If you’re thinking of selling, data shows your house will likely sell quickly. If you’re worried about where you’ll go once your house sells, consider a newly built home as a good way to move up.
Price appreciation is still rising.
The last big factor making this an unusually strong market this summer is home price appreciation. According to the State House Price Index from the Federal Housing Finance Agency (FHFA), we’re currently experiencing double-digit house price appreciation and have an average of 12.6% appreciation across the country. The graph below uses data from NAR to show a more granular view of how prices have changed month-to-month over the past few years. The green bars show the current price appreciation we’re experiencing today. Our current levels are well above what we’ve seen in recent summers, shown by the orange bars.If you’re looking to buy, competition and bidding wars are driving prices up. Getting pre-approved can show the seller you’re serious and help you know what you can afford. Once you do, work with your agent to make a strong offer that stands out.
If you’re thinking of selling, seize this opportunity to use your additional equity from this price appreciation to power your next move.
This isn’t a typical summer.
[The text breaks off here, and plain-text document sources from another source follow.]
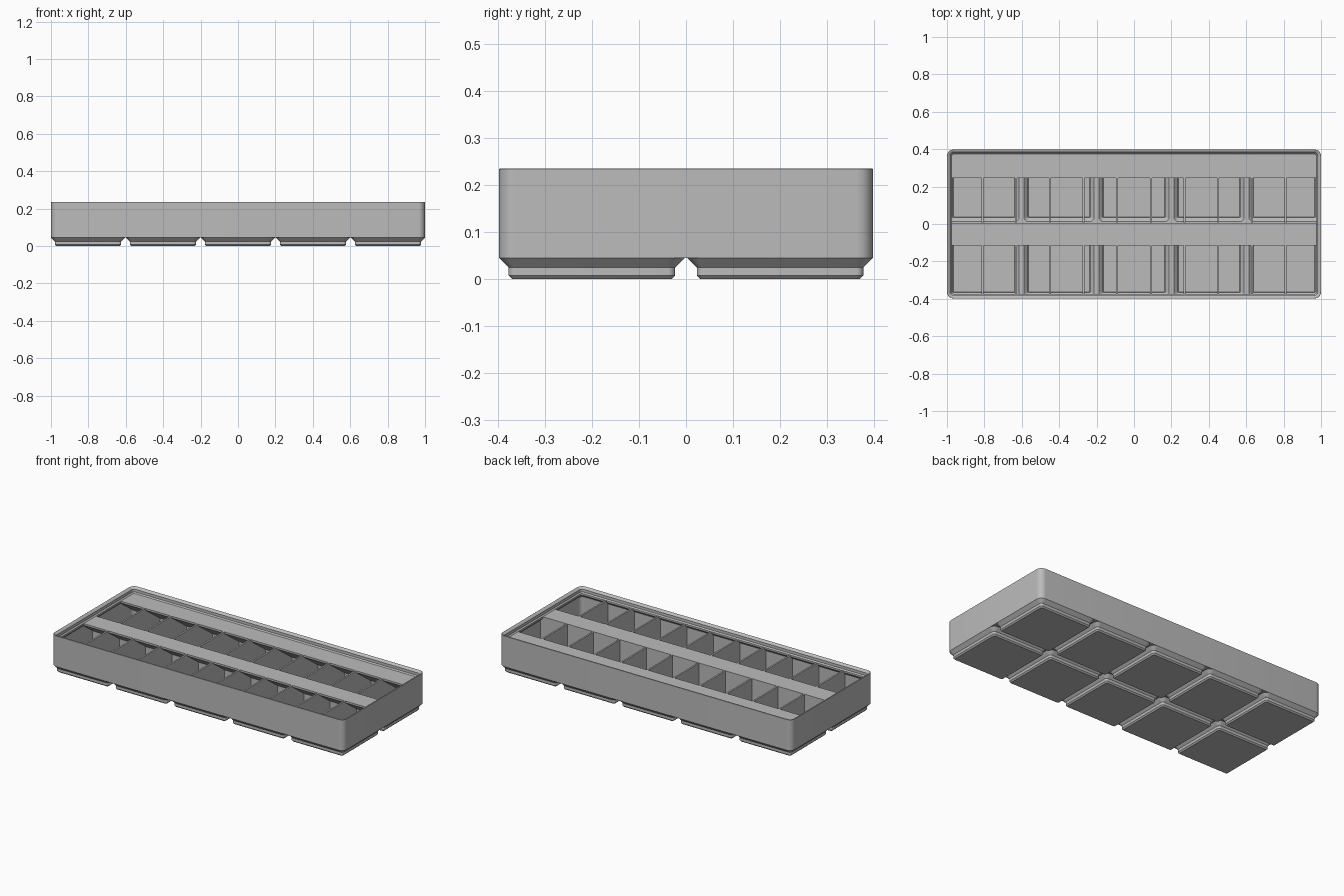
import bpy
import bmesh
from math import cos, sin, pi

cube = bpy.data.objects.get("Cube")
if cube:
    bpy.data.objects.remove(cube, do_unlink=True)

grey = bpy.data.materials.new("plain grey")
grey.use_nodes = True
colour = (0.5, 0.5, 0.5, 1)
grey.diffuse_color = colour
grey.node_tree.nodes["Principled BSDF"].inputs["Base Color"].default_value = colour

# Overall dimensions
PITCH = 0.401
HALF_X, HALF_Y = 1.0, 0.3985
RADIUS = 0.0358
FOOT_HALF = 0.198
FOOT_TOP = 0.0452
RIM = 0.2005
CENTRES = [((i - 2) * PITCH, (j - 0.5) * PITCH) for i in range(5) for j in range(2)]


def finish(bm, name):
    bmesh.ops.recalc_face_normals(bm, faces=bm.faces)
    mesh = bpy.data.meshes.new(name)
    bm.to_mesh(mesh)
    bm.free()
    obj = bpy.data.objects.new(name, mesh)
    bpy.context.collection.objects.link(obj)
    mesh.materials.append(grey)
    return obj


def smooth(obj):
    bpy.ops.object.select_all(action="DESELECT")
    obj.select_set(True)
    bpy.context.view_layer.objects.active = obj
    bpy.ops.object.shade_smooth_by_angle()


def ring(bm, cx, cy, hx, hy, inset, z, steps=8):
    """Rounded rectangle, pulled in by inset."""
    r = max(RADIUS - inset, 0.004)
    verts = []
    for k, (sx, sy) in enumerate([(1, 1), (-1, 1), (-1, -1), (1, -1)]):
        for s in range(steps + 1):
            a = (k + s / steps) * pi / 2
            verts.append(bm.verts.new((cx + sx * (hx - inset - r) + r * cos(a),
                                       cy + sy * (hy - inset - r) + r * sin(a), z)))
    return verts


def loft(bm, cx, cy, hx, hy, profile):
    """Skin rounded rectangles given as (inset, z) and cap both ends."""
    rings = [ring(bm, cx, cy, hx, hy, i, z) for i, z in profile]
    for a, b in zip(rings, rings[1:]):
        for k in range(len(a)):
            n = (k + 1) % len(a)
            bm.faces.new((a[k], a[n], b[n], b[k]))
    bm.faces.new(rings[0])
    bm.faces.new(rings[-1])


def extrude_profile(name, points, x0, x1):
    """Prism along x from a (y, z) outline."""
    bm = bmesh.new()
    face = bm.faces.new([bm.verts.new((x0, y, z)) for y, z in points])
    out = bmesh.ops.extrude_face_region(bm, geom=[face])
    moved = [v for v in out["geom"] if isinstance(v, bmesh.types.BMVert)]
    bmesh.ops.translate(bm, verts=moved, vec=(x1 - x0, 0, 0))
    return finish(bm, name)


# Outer walls, stacking lip and floor plate
bm = bmesh.new()
loft(bm, 0, 0, HALF_X, HALF_Y, [
    (0, FOOT_TOP), (0, 0.2345), (0.0015, 0.2355), (0.005, 0.2355), (0.0075, 0.2345),
    (0.0181, 0.2244), (0.0181, 0.2074), (0.025, RIM), (0.025, 0.19),
    (0.009, 0.174), (0.009, 0.0525)])
walls = finish(bm, "outer_walls")

# Openings from the floor plate down into the feet
bm = bmesh.new()
for cx, cy in CENTRES:
    loft(bm, cx, cy, FOOT_HALF, FOOT_HALF, [(0.021, 0.04), (0.01, 0.051), (0.01, 0.06)])
cutter = finish(bm, "floor_opening_cutter")
cutter.hide_render = True
cut = walls.modifiers.new("openings", "BOOLEAN")
cut.operation = "DIFFERENCE"
cut.solver = "EXACT"
cut.object = cutter
bpy.context.view_layer.objects.active = walls
bpy.ops.object.modifier_apply(modifier=cut.name)
bpy.data.objects.remove(cutter, do_unlink=True)
smooth(walls)

# Hollow stepped feet
for n, (cx, cy) in enumerate(CENTRES):
    bm = bmesh.new()
    loft(bm, cx, cy, FOOT_HALF, FOOT_HALF, [
        (0.0282, 0), (0.0205, 0.0077), (0.0205, 0.0247), (0, FOOT_TOP),
        (0.0158, FOOT_TOP), (0.031, 0.03), (0.031, 0.015), (0.034, 0.012)])
    smooth(finish(bm, f"foot_{n + 1}"))

# Wall between the two rows
extrude_profile("row_wall", [(-0.006, 0.047), (0.006, 0.047), (0.006, RIM), (-0.006, RIM)],
                -0.993, 0.993)

# Compartment dividers, shaped to follow the hollow feet
COLUMNS = 11
step = 1.982 / COLUMNS
for row, cy in (("front", -PITCH / 2), ("back", PITCH / 2)):
    for k in range(1, COLUMNS):
        x = (k - COLUMNS / 2) * step
        half = [(0.166, 0.01), (0.172, 0.025), (0.1925, 0.048), (0.1925, 0.2003)]
        outline = [(cy + y, z) for y, z in half] + [(cy - y, z) for y, z in reversed(half)]
        extrude_profile(f"{row}_divider_{k}", outline, x - 0.005, x + 0.005)

# Label shelves along the back of each row, with a sloped underside
for row, tip, back in (("front", -0.116, 0.0), ("back", 0.247, 0.3898)):
    low = 0.189 - (back - tip) * 0.7265
    extrude_profile(f"{row}_label_shelf",
                    [(tip, RIM), (tip, 0.189), (back, low), (back, RIM)], -0.986, 0.986)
Whether you’re buying or selling, let’s connect to talk about how you can capitalize on today’s market conditions to sell your house or find your dream home.
To view original article, visit Keeping Current Matters.
Despite what you’ve heard, experts say home prices won’t fall in most markets. They’ll just appreciate more moderately.
Today, data shows buyer demand is moderating in the wake of higher mortgage rates.
While buyer demand is softening due to higher mortgage rates, homes that are priced right are still selling fast. That means your window of opportunity to list your house hasn’t closed.
It’s only natural for concerns to creep in that it could be a repeat of what took place in 2008. Today’s market is nothing like that.
While mortgage rates are higher than they were at the start of the year and home prices are rising, you shouldn’t put your plans on hold based solely on market factors.
The housing market is still strong; it’s just easing off from the unsustainable frenzy it saw during the height of the pandemic.